◆ Task prompt
From the records below, extract all the text exactly and leave the images behind.

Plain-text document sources

* * *

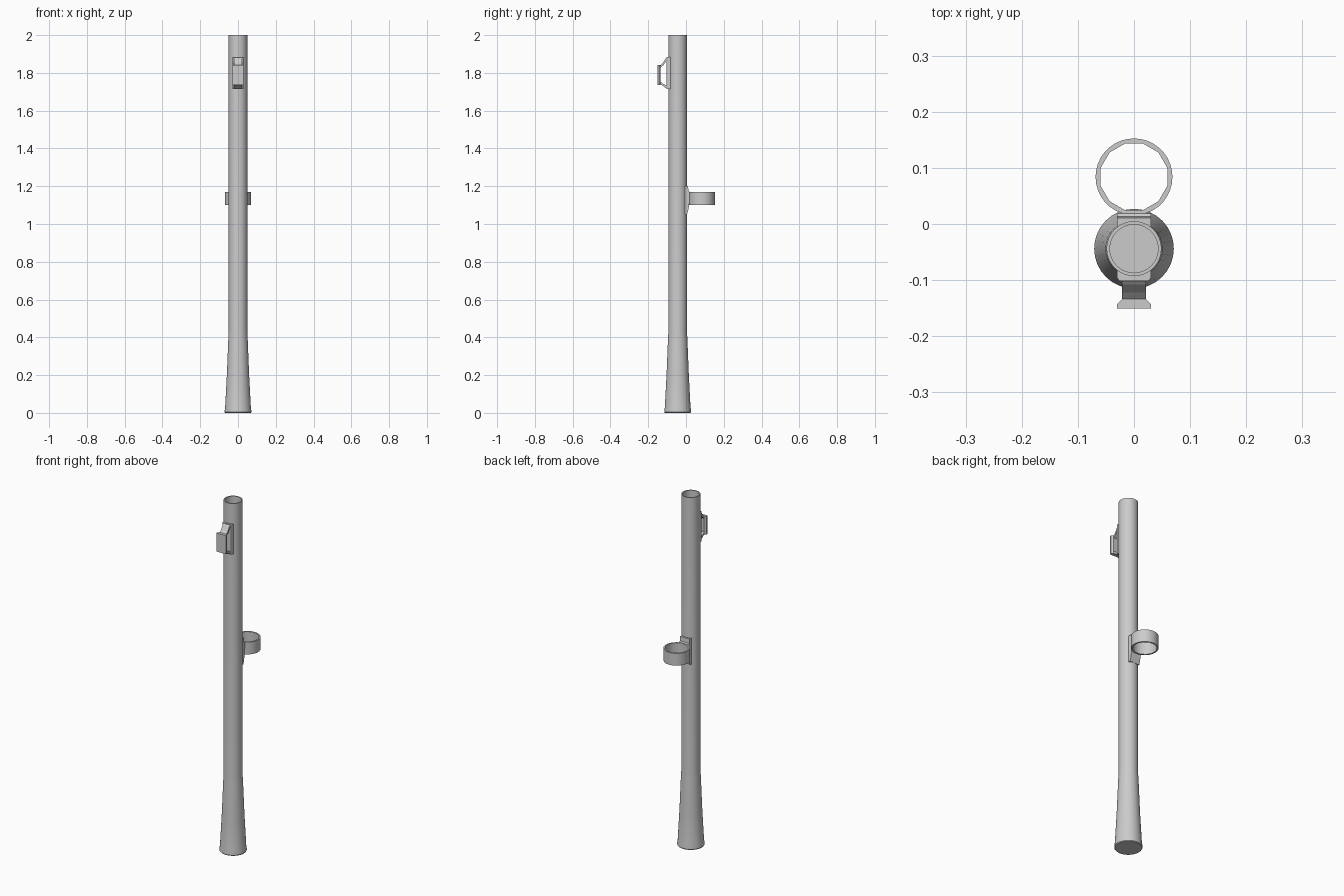
import bpy, bmesh, math

if "Cube" in bpy.data.objects:
    bpy.data.objects.remove(bpy.data.objects["Cube"])

TUBE_Y = -0.044


def finish(name, bm, smooth=False):
    bmesh.ops.remove_doubles(bm, verts=bm.verts, dist=1e-6)
    bmesh.ops.recalc_face_normals(bm, faces=bm.faces)
    me = bpy.data.meshes.new(name)
    bm.to_mesh(me)
    bm.free()
    ob = bpy.data.objects.new(name, me)
    bpy.context.collection.objects.link(ob)
    if smooth:
        bpy.ops.object.select_all(action='DESELECT')
        ob.select_set(True)
        bpy.context.view_layer.objects.active = ob
        bpy.ops.object.shade_smooth_by_angle(angle=math.radians(35))
    return ob


def lathe(name, profile, y, sides):
    """Revolve (radius, z) points around a vertical axis, capping both ends."""
    bm = bmesh.new()
    rings = []
    for r, z in profile:
        rings.append([bm.verts.new((r * math.cos(2 * math.pi * i / sides),
                                    y + r * math.sin(2 * math.pi * i / sides), z))
                      for i in range(sides)])
    for a, b in zip(rings, rings[1:]):
        for i in range(sides):
            j = (i + 1) % sides
            bm.faces.new((a[i], a[j], b[j], b[i]))
    bm.faces.new(rings[0])
    bm.faces.new(rings[-1])
    return finish(name, bm, True)


def prism(name, pts, lo, hi, axis):
    """Extrude a (y, z) outline along x, or an (x, y) outline along z."""
    bm = bmesh.new()
    place = (lambda p, t: (t, p[0], p[1])) if axis == 'x' else (lambda p, t: (p[0], p[1], t))
    a = [bm.verts.new(place(p, lo)) for p in pts]
    b = [bm.verts.new(place(p, hi)) for p in pts]
    bm.faces.new(a)
    bm.faces.new(b)
    for i in range(len(pts)):
        j = (i + 1) % len(pts)
        bm.faces.new((a[i], a[j], b[j], b[i]))
    return finish(name, bm)


# Long tube with flared foot and recessed open top
lathe("tube", [(0.068, 0), (0.071, 0.004), (0.071, 0.01), (0.068, 0.03), (0.059, 0.2),
               (0.051, 0.40), (0.049, 0.43), (0.049, 2.0), (0.043, 2.0), (0.043, 1.94)],
      TUBE_Y, 32)

# Cup ring: round outside, twelve-sided inside
ring = lathe("cup_ring", [(0.0685, 1.10), (0.0685, 1.17)], 0.084, 36)
bore = lathe("ring_bore_cutter", [(0.0615, 1.0), (0.0615, 1.3)], 0, 12)
bore.rotation_euler.z = math.radians(15)
bore.location.y = 0.084
bore.hide_render = True
cut = ring.modifiers.new("bore", 'BOOLEAN')
cut.operation = 'DIFFERENCE'
cut.object = bore
cut.solver = 'EXACT'
bpy.context.view_layer.update()
bpy.context.view_layer.objects.active = ring
bpy.ops.object.modifier_apply(modifier="bore")
bpy.data.objects.remove(bore)

# Plate joining the ring to the tube
prism("ring_bracket", [(-0.010, 1.05), (0.005, 1.05), (0.010, 1.065), (0.017, 1.10),
                       (0.019, 1.17), (0.013, 1.175), (0.011, 1.20), (-0.010, 1.20)],
      -0.03, 0.03, 'x')

# Handle base plate against the tube
prism("handle_base", [(-0.03, -0.08), (-0.03, -0.096), (-0.026, -0.102), (0.026, -0.102),
                      (0.03, -0.096), (0.03, -0.08)], 1.715, 1.885, 'z')

# Slanted handle arms, curving in to the grip
prism("handle_arm_top", [(-0.098, 1.885), (-0.108, 1.876), (-0.122, 1.854), (-0.140, 1.836),
                         (-0.140, 1.824), (-0.118, 1.842), (-0.106, 1.862), (-0.098, 1.870)],
      -0.021, 0.021, 'x')
prism("handle_arm_bottom", [(-0.098, 1.715), (-0.110, 1.722), (-0.124, 1.732), (-0.140, 1.744),
                            (-0.140, 1.756), (-0.120, 1.742), (-0.106, 1.734), (-0.098, 1.730)],
      -0.021, 0.021, 'x')

# Handle grip plate
prism("handle_grip", [(-0.03, -0.151), (0.03, -0.151), (0.03, -0.143), (0.021, -0.134),
                      (-0.021, -0.134), (-0.03, -0.143)], 1.737, 1.843, 'z')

* * *

◆ Answer box
import bpy, bmesh, math

if "Cube" in bpy.data.objects:
    bpy.data.objects.remove(bpy.data.objects["Cube"])

TUBE_Y = -0.044


def finish(name, bm, smooth=False):
    bmesh.ops.remove_doubles(bm, verts=bm.verts, dist=1e-6)
    bmesh.ops.recalc_face_normals(bm, faces=bm.faces)
    me = bpy.data.meshes.new(name)
    bm.to_mesh(me)
    bm.free()
    ob = bpy.data.objects.new(name, me)
    bpy.context.collection.objects.link(ob)
    if smooth:
        bpy.ops.object.select_all(action='DESELECT')
        ob.select_set(True)
        bpy.context.view_layer.objects.active = ob
        bpy.ops.object.shade_smooth_by_angle(angle=math.radians(35))
    return ob


def lathe(name, profile, y, sides):
    """Revolve (radius, z) points around a vertical axis, capping both ends."""
    bm = bmesh.new()
    rings = []
    for r, z in profile:
        rings.append([bm.verts.new((r * math.cos(2 * math.pi * i / sides),
                                    y + r * math.sin(2 * math.pi * i / sides), z))
                      for i in range(sides)])
    for a, b in zip(rings, rings[1:]):
        for i in range(sides):
            j = (i + 1) % sides
            bm.faces.new((a[i], a[j], b[j], b[i]))
    bm.faces.new(rings[0])
    bm.faces.new(rings[-1])
    return finish(name, bm, True)


def prism(name, pts, lo, hi, axis):
    """Extrude a (y, z) outline along x, or an (x, y) outline along z."""
    bm = bmesh.new()
    place = (lambda p, t: (t, p[0], p[1])) if axis == 'x' else (lambda p, t: (p[0], p[1], t))
    a = [bm.verts.new(place(p, lo)) for p in pts]
    b = [bm.verts.new(place(p, hi)) for p in pts]
    bm.faces.new(a)
    bm.faces.new(b)
    for i in range(len(pts)):
        j = (i + 1) % len(pts)
        bm.faces.new((a[i], a[j], b[j], b[i]))
    return finish(name, bm)


# Long tube with flared foot and recessed open top
lathe("tube", [(0.068, 0), (0.071, 0.004), (0.071, 0.01), (0.068, 0.03), (0.059, 0.2),
               (0.051, 0.40), (0.049, 0.43), (0.049, 2.0), (0.043, 2.0), (0.043, 1.94)],
      TUBE_Y, 32)

# Cup ring: round outside, twelve-sided inside
ring = lathe("cup_ring", [(0.0685, 1.10), (0.0685, 1.17)], 0.084, 36)
bore = lathe("ring_bore_cutter", [(0.0615, 1.0), (0.0615, 1.3)], 0, 12)
bore.rotation_euler.z = math.radians(15)
bore.location.y = 0.084
bore.hide_render = True
cut = ring.modifiers.new("bore", 'BOOLEAN')
cut.operation = 'DIFFERENCE'
cut.object = bore
cut.solver = 'EXACT'
bpy.context.view_layer.update()
bpy.context.view_layer.objects.active = ring
bpy.ops.object.modifier_apply(modifier="bore")
bpy.data.objects.remove(bore)

# Plate joining the ring to the tube
prism("ring_bracket", [(-0.010, 1.05), (0.005, 1.05), (0.010, 1.065), (0.017, 1.10),
                       (0.019, 1.17), (0.013, 1.175), (0.011, 1.20), (-0.010, 1.20)],
      -0.03, 0.03, 'x')

# Handle base plate against the tube
prism("handle_base", [(-0.03, -0.08), (-0.03, -0.096), (-0.026, -0.102), (0.026, -0.102),
                      (0.03, -0.096), (0.03, -0.08)], 1.715, 1.885, 'z')

# Slanted handle arms, curving in to the grip
prism("handle_arm_top", [(-0.098, 1.885), (-0.108, 1.876), (-0.122, 1.854), (-0.140, 1.836),
                         (-0.140, 1.824), (-0.118, 1.842), (-0.106, 1.862), (-0.098, 1.870)],
      -0.021, 0.021, 'x')
prism("handle_arm_bottom", [(-0.098, 1.715), (-0.110, 1.722), (-0.124, 1.732), (-0.140, 1.744),
                            (-0.140, 1.756), (-0.120, 1.742), (-0.106, 1.734), (-0.098, 1.730)],
      -0.021, 0.021, 'x')

# Handle grip plate
prism("handle_grip", [(-0.03, -0.151), (0.03, -0.151), (0.03, -0.143), (0.021, -0.134),
                      (-0.021, -0.134), (-0.03, -0.143)], 1.737, 1.843, 'z')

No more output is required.